Two former directors of a failed piggery operation, which posed a significant risk to the environment, have been convicted and fined thousands of dollars each in the Hamilton District Court.
Waikato Regional Council, which brought the prosecution, said it had to put “unprecedented resources” into monitoring the site to help ensure there wasn’t a major effluent spill from the operation in the upper reaches of the Kaimai Ranges, north of Te Aroha.
The former directors, Mark Benjamin, of Auckland and Bruce MacPhail, of Tauranga, were convicted and fined $8,000 and $16,875 respectively for failing to comply with a council abatement notice.
Benjamin and MacPhail were directors of Kaimai Pork Ltd, a large commercial piggery operation.
The council became concerned about the effluent management on the site in late 2015 and issued an abatement notice aimed at reducing the risk of piggery effluent entering the environment.

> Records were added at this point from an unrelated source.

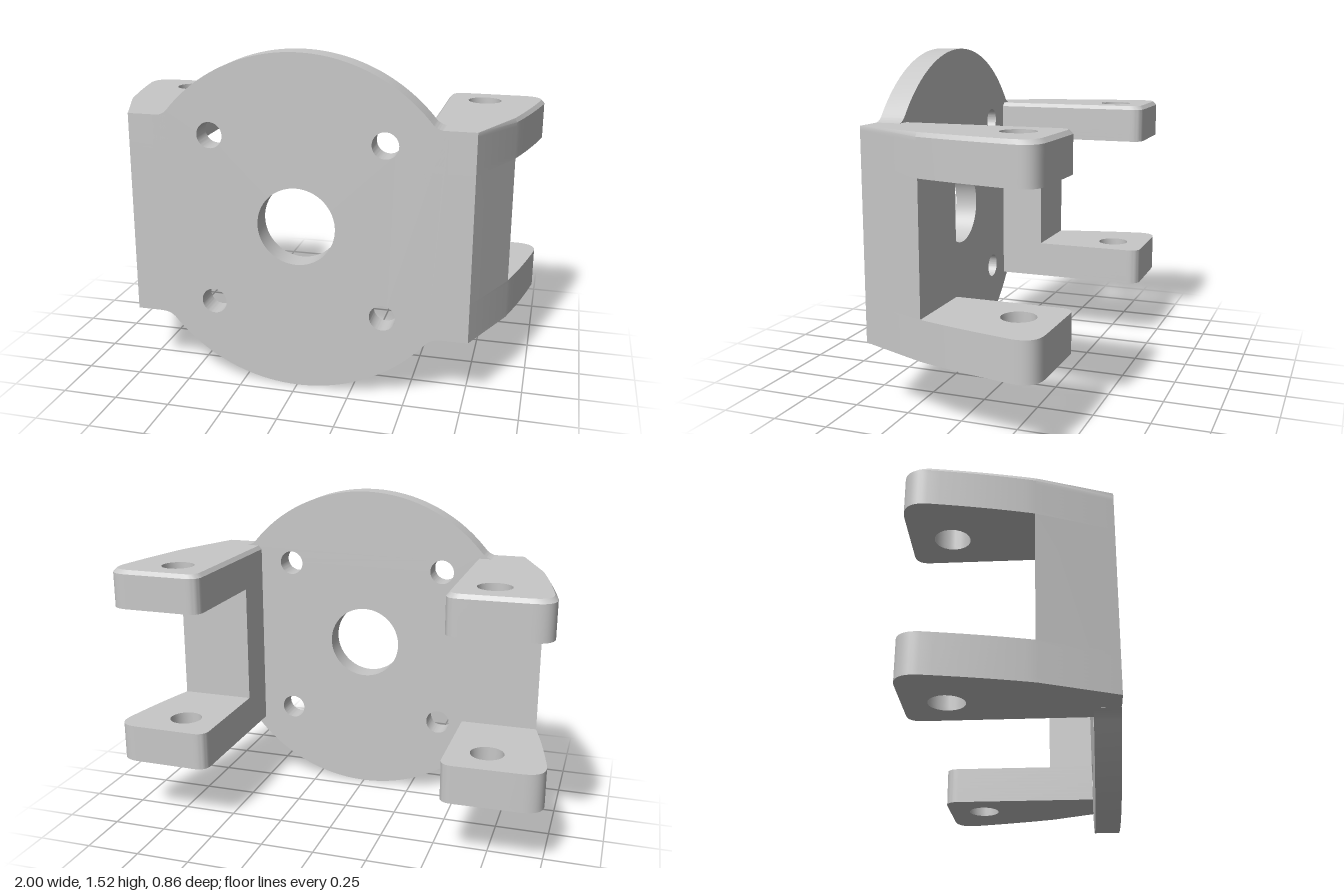
import * as THREE from 'three';
import { toCreasedNormals } from 'three/addons/utils/BufferGeometryUtils.js';

const MID_Y = 0.765, FRONT = 0.43, BACK = -0.43, PLATE_BACK = 0.32;
const BOTTOM = 0.303, TOP = 1.23, HOLE_X = 0.73, HOLE_Z = -0.25;

const circle = (x, y, r, clockwise = true) => new THREE.Path().absarc(x, y, r, 0, Math.PI * 2, clockwise);

// Round flange with small flares running into the side arms
function plateGeometry() {
  const s = new THREE.Shape();
  const r = 0.76, h = 0.4625, a = Math.asin(0.49 / r);
  s.absarc(0, MID_Y, r, a, Math.PI - a, false);
  s.quadraticCurveTo(-0.605, MID_Y + h, -0.65, MID_Y + h);
  s.lineTo(-0.65, MID_Y - h);
  s.quadraticCurveTo(-0.605, MID_Y - h, -r * Math.cos(a), MID_Y - 0.49);
  s.absarc(0, MID_Y, r, Math.PI + a, Math.PI * 2 - a, false);
  s.quadraticCurveTo(0.605, MID_Y - h, 0.65, MID_Y - h);
  s.lineTo(0.65, MID_Y + h);
  s.quadraticCurveTo(0.605, MID_Y + h, r * Math.cos(a), MID_Y + 0.49);
  // Centre bore and four bolt holes
  s.holes.push(circle(0, MID_Y, 0.175));
  for (const x of [-0.388, 0.388])
    for (const y of [-0.387, 0.387]) s.holes.push(circle(x, MID_Y + y, 0.058));
  const g = new THREE.ExtrudeGeometry(s, { depth: FRONT - PLATE_BACK, bevelEnabled: false, curveSegments: 32 });
  g.translate(0, 0, PLATE_BACK);
  return toCreasedNormals(g, 0.5);
}

// Upright extrusion of a footprint drawn in x and -z
function extrudeUp(shape, y0, y1, steps = 1) {
  const g = new THREE.ExtrudeGeometry(shape, { depth: y1 - y0, steps, bevelEnabled: false, curveSegments: 10 });
  g.rotateX(-Math.PI / 2);
  g.translate(0, y0, 0);
  return g;
}

// Ear footprint: tapered to the front, rounded at the back
function earGeometry(side, y0, y1) {
  const s = new THREE.Shape();
  s.moveTo(side * 0.55, -FRONT);
  s.lineTo(side * 0.765, -FRONT);
  s.lineTo(side * 0.9, -0.11);
  s.quadraticCurveTo(side * 0.955, 0.08, side * 0.998, 0.32);
  s.quadraticCurveTo(side * 1.01, 0.425, side * 0.9, -BACK - 0.005);
  s.lineTo(side * 0.61, -BACK);
  s.quadraticCurveTo(side * 0.55, -BACK, side * 0.55, -BACK - 0.06);
  s.lineTo(side * 0.55, -0.33);
  s.closePath();
  // The pin hole winds against the outline, which flips with the side
  s.holes.push(circle(side * HOLE_X, -HOLE_Z, 0.076, side > 0));
  return extrudeUp(s, y0, y1, 10);
}

// Upper ear: chamfered top rim, with the pin hole and front face left straight
function upperEarGeometry(side) {
  const g = earGeometry(side, 1.05, TOP);
  const p = g.attributes.position;
  for (let i = 0; i < p.count; i++) {
    const x = p.getX(i), z = p.getZ(i);
    const nearHole = Math.hypot(x - side * HOLE_X, z - HOLE_Z) < 0.09;
    if (TOP - p.getY(i) > 0.001 || nearHole || z > 0.4) continue;
    p.setX(i, x + (side * 0.77 - x) * 0.07);
    if (z < 0) p.setZ(i, z * 0.965);
  }
  return toCreasedNormals(g, 0.45);
}

const lowerEarGeometry = (side) => toCreasedNormals(earGeometry(side, BOTTOM, 0.48), 0.45);

// Web joining the upper and lower ears
function webGeometry(side) {
  const s = new THREE.Shape();
  s.moveTo(side * 0.55, -FRONT);
  s.lineTo(side * 0.765, -FRONT);
  s.lineTo(side * 0.9, -0.11);
  s.lineTo(side * 0.902, -0.105);
  s.lineTo(side * 0.55, -0.105);
  s.closePath();
  return toCreasedNormals(extrudeUp(s, 0.48, 1.05), 0.45);
}

export function createModel() {
  const metal = new THREE.MeshStandardMaterial({ color: 0xc8c8c8 });
  metal.name = 'light grey metal';
  const model = new THREE.Group();
  model.name = 'mountingBracket';
  const add = (parent, name, geometry) => {
    const m = new THREE.Mesh(geometry, metal);
    m.name = name;
    parent.add(m);
  };

  add(model, 'flangePlate', plateGeometry());

  // Forked arms, one on each side
  for (const side of [1, -1]) {
    const arm = new THREE.Group();
    arm.name = side > 0 ? 'leftArm' : 'rightArm';
    add(arm, 'upperEar', upperEarGeometry(side));
    add(arm, 'lowerEar', lowerEarGeometry(side));
    add(arm, 'web', webGeometry(side));
    model.add(arm);
  }
  return model;
}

But, over a four month period in 2016, the company consistently failed to meet the requirements of the abatement notice, meaning a real risk of a large amount of effluent entering the environment and the need for a significant council presence on site to help prevent a spill.
Investigations manager Patrick Lynch said: “The council placed an unprecedented level of resources into monitoring the site trying to ensure the company responsibly managed the risks of a major effluent spill.
“Luckily, no such major incident occurred but the lack of compliance with the abatement notice significantly heightened the risks involved.
“We felt that it was important that there was a clear message to company directors, through the court process, that they need to take their environmental obligations seriously and comply with abatement notices.”
Mr Lynch said that ultimately Kaimai Pork Ltd lost financial control of the piggery operation. Effluent management at the site is now being carried out by the new owners.